Why Do We Need a World Organization?
The men who forged the Charter of the United Nations had a solemn task. While the most destructive war in the world's history was still going on, and in the knowledge that any future conflict would be infinitely worse, they sought at San Francisco a solution to the age-old problem how to prevent war.
The representatives who met in San Francisco from April 25 to June 26, 1945-representatives of the 50 nations then at war with Germany or Japan or both-were by no means breaking new ground. For centuries philosophers and kings, diplomats and ordinary citizens have hunted for the key to lasting peace. In the course of time, every conceivable variety of general principle and detailed plan has been put forward. But not until 1919 was a full-fledged organization established among the nations with the purpose of keeping the peace.
The League of Nations failed of that purpose. The men who created it predicted that a recurrence of world conflict would be certain disaster for humanity. But in the years that followed, men became less conscious of the costs of war and more preoccupied with the price of peace. Statesmen and students discussed at length the economic and social measures necessary to relieve political unrest but little was done to solve the critical problems. Nations, when the pinch came, hesitated to take direct action against aggression.
In Manchuria, in Ethiopia, at Munich, and elsewhere, however, the world learned that aggression cannot be stopped by diplomatic protests, halfway economic penalties or appeasement. It will take at least as much cooperation and determination to use joint force-if necessary-to keep the peace as it has taken to win the victory.
Another chance and another try
The military developments of this war-jet propulsion, rockets, atomic bombs-show what could be expected in a future war. They make the creation of a workable system to maintain world peace look like plain common sense. , Whatever peace may cost in the sacrifice of traditional ideas and policies would seem to be not merely worth while but indispensable. As Senator Vandenberg said to the Senate in his report on the San Francisco Conference, "If World War III ever unhappily arrives, it will open laboratories of death too horrible to contemplate. . . . They must be closed all around the earth (for keeps) because neither time nor space any longer promises to shield the victims of treacherous attack."

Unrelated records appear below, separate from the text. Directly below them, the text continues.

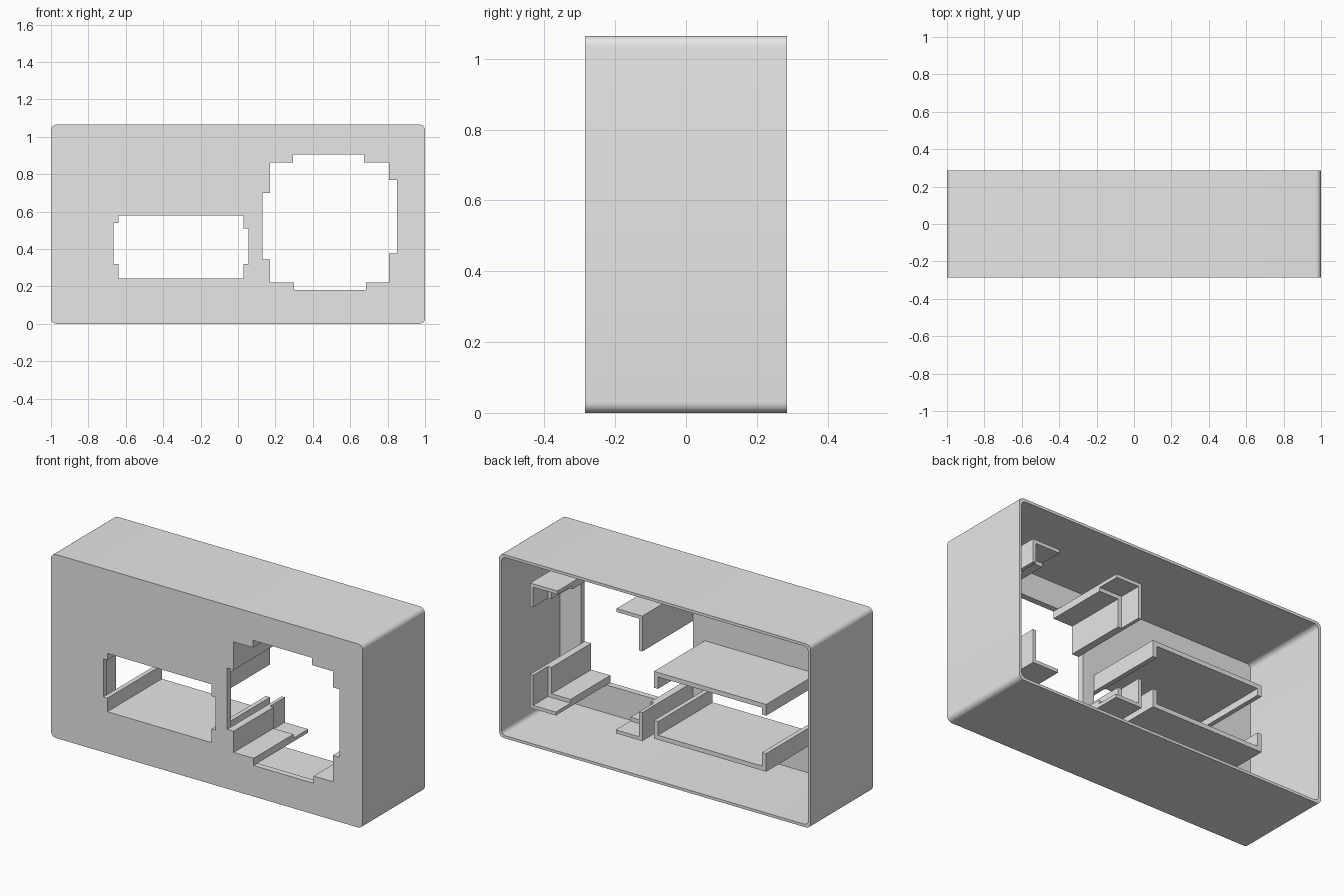
import bpy, bmesh
from math import sin, cos, pi, radians

old = bpy.data.objects.get("Cube")
if old:
    bpy.data.objects.remove(old, do_unlink=True)

FRONT, BACK, HEIGHT = -0.285, 0.285, 1.065
WALL, PANEL = 0.016, 0.035
GUIDE_END, LEDGE_END = 0.215, 0.08

grey = bpy.data.materials.new("light_grey")
grey.use_nodes = True
grey.diffuse_color = (0.8, 0.8, 0.8, 1)
grey.node_tree.nodes["Principled BSDF"].inputs["Base Color"].default_value = (0.8, 0.8, 0.8, 1)


def prism(name, outline, y0, y1):
    """Extrude an (x, z) outline from y0 to y1."""
    bm = bmesh.new()
    face = bm.faces.new([bm.verts.new((x, y0, z)) for x, z in outline])
    new = bmesh.ops.extrude_face_region(bm, geom=[face])["geom"]
    verts = [v for v in new if isinstance(v, bmesh.types.BMVert)]
    bmesh.ops.translate(bm, verts=verts, vec=(0, y1 - y0, 0))
    bmesh.ops.recalc_face_normals(bm, faces=bm.faces)
    mesh = bpy.data.meshes.new(name)
    bm.to_mesh(mesh)
    bm.free()
    mesh.materials.append(grey)
    obj = bpy.data.objects.new(name, mesh)
    bpy.context.collection.objects.link(obj)
    return obj


def box_outline(x0, x1, z0, z1):
    return [(x0, z0), (x1, z0), (x1, z1), (x0, z1)]


def rounded_outline(x0, x1, z0, z1, r, steps=6):
    centres = [(x1 - r, z1 - r), (x0 + r, z1 - r), (x0 + r, z0 + r), (x1 - r, z0 + r)]
    return [(cx + r * cos((q + i / steps) * pi / 2), cz + r * sin((q + i / steps) * pi / 2))
            for q, (cx, cz) in enumerate(centres) for i in range(steps + 1)]


def cut(target, cutter):
    cutter.hide_render = True
    mod = target.modifiers.new("cut", "BOOLEAN")
    mod.operation, mod.solver, mod.object = "DIFFERENCE", "EXACT", cutter
    bpy.context.view_layer.objects.active = target
    bpy.ops.object.modifier_apply(modifier=mod.name)
    bpy.data.objects.remove(cutter, do_unlink=True)


# Housing: rounded box, hollow and open at the back
housing = prism("housing", rounded_outline(-1, 1, 0, HEIGHT, 0.03), FRONT, BACK)
cut(housing, prism("cavity_cutter",
                   rounded_outline(-1 + WALL, 1 - WALL, WALL, HEIGHT - WALL, 0.028),
                   FRONT + PANEL, BACK + 0.1))

# Openings in the front panel
SLOT = (-0.665, 0.055, 0.215, 0.605)
SQUARE = (0.13, 0.85, 0.18, 0.905)
for opening in (SLOT, SQUARE):
    cut(housing, prism("opening_cutter", box_outline(*opening), FRONT - 0.1, FRONT + 0.1))

bpy.ops.object.select_all(action="DESELECT")
housing.select_set(True)
bpy.context.view_layer.objects.active = housing
bpy.ops.object.shade_smooth_by_angle(angle=radians(30))

# Trays above and below the slot: plates with a short lip at each end
x0, x1, z0, z1 = SLOT
T = 0.026


def tray(name, edge, inner, left_lip, right_lip):
    prism(name, [(x0, edge), (x1, edge), (x1, right_lip), (x1 - T, right_lip),
                 (x1 - T, inner), (x0 + T, inner), (x0 + T, left_lip), (x0, left_lip)],
          FRONT, GUIDE_END)


tray("lower_tray", z0, z0 + T, 0.32, 0.32)
tray("upper_tray", z1, z1 - T, 0.54, 0.51)


# Corner guides of the square opening: thin angle plus a shorter inner ledge
def angle(name, cx, cz, end_x, end_z, near, far, y1):
    sx = 1 if end_x > cx else -1
    sz = 1 if end_z > cz else -1
    ax, az, bx, bz = cx + sx * near, cz + sz * near, cx + sx * far, cz + sz * far
    prism(name, [(ax, az), (end_x, az), (end_x, bz), (bx, bz), (bx, end_z), (ax, end_z)],
          FRONT, y1)


x0, x1, z0, z1 = SQUARE
corners = {
    "lower_left": (x0, z0, 0.30, 0.345),
    "lower_right": (x1, z0, 0.685, 0.375),
    "upper_left": (x0, z1, 0.295, 0.70),
    "upper_right": (x1, z1, 0.675, 0.77),
}
for place, shape in corners.items():
    angle(place + "_guide", *shape, 0, 0.02, GUIDE_END)
    angle(place + "_ledge", *shape, 0.02, 0.042, LEDGE_END)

At San Francisco the United Nations laid the foundation and erected the framework of another world peace system. In some ways it resembles the League of Nations. In other ways it is different. But it faces the same basic difficulties and over it hovers the same big question mark: Will it succeed?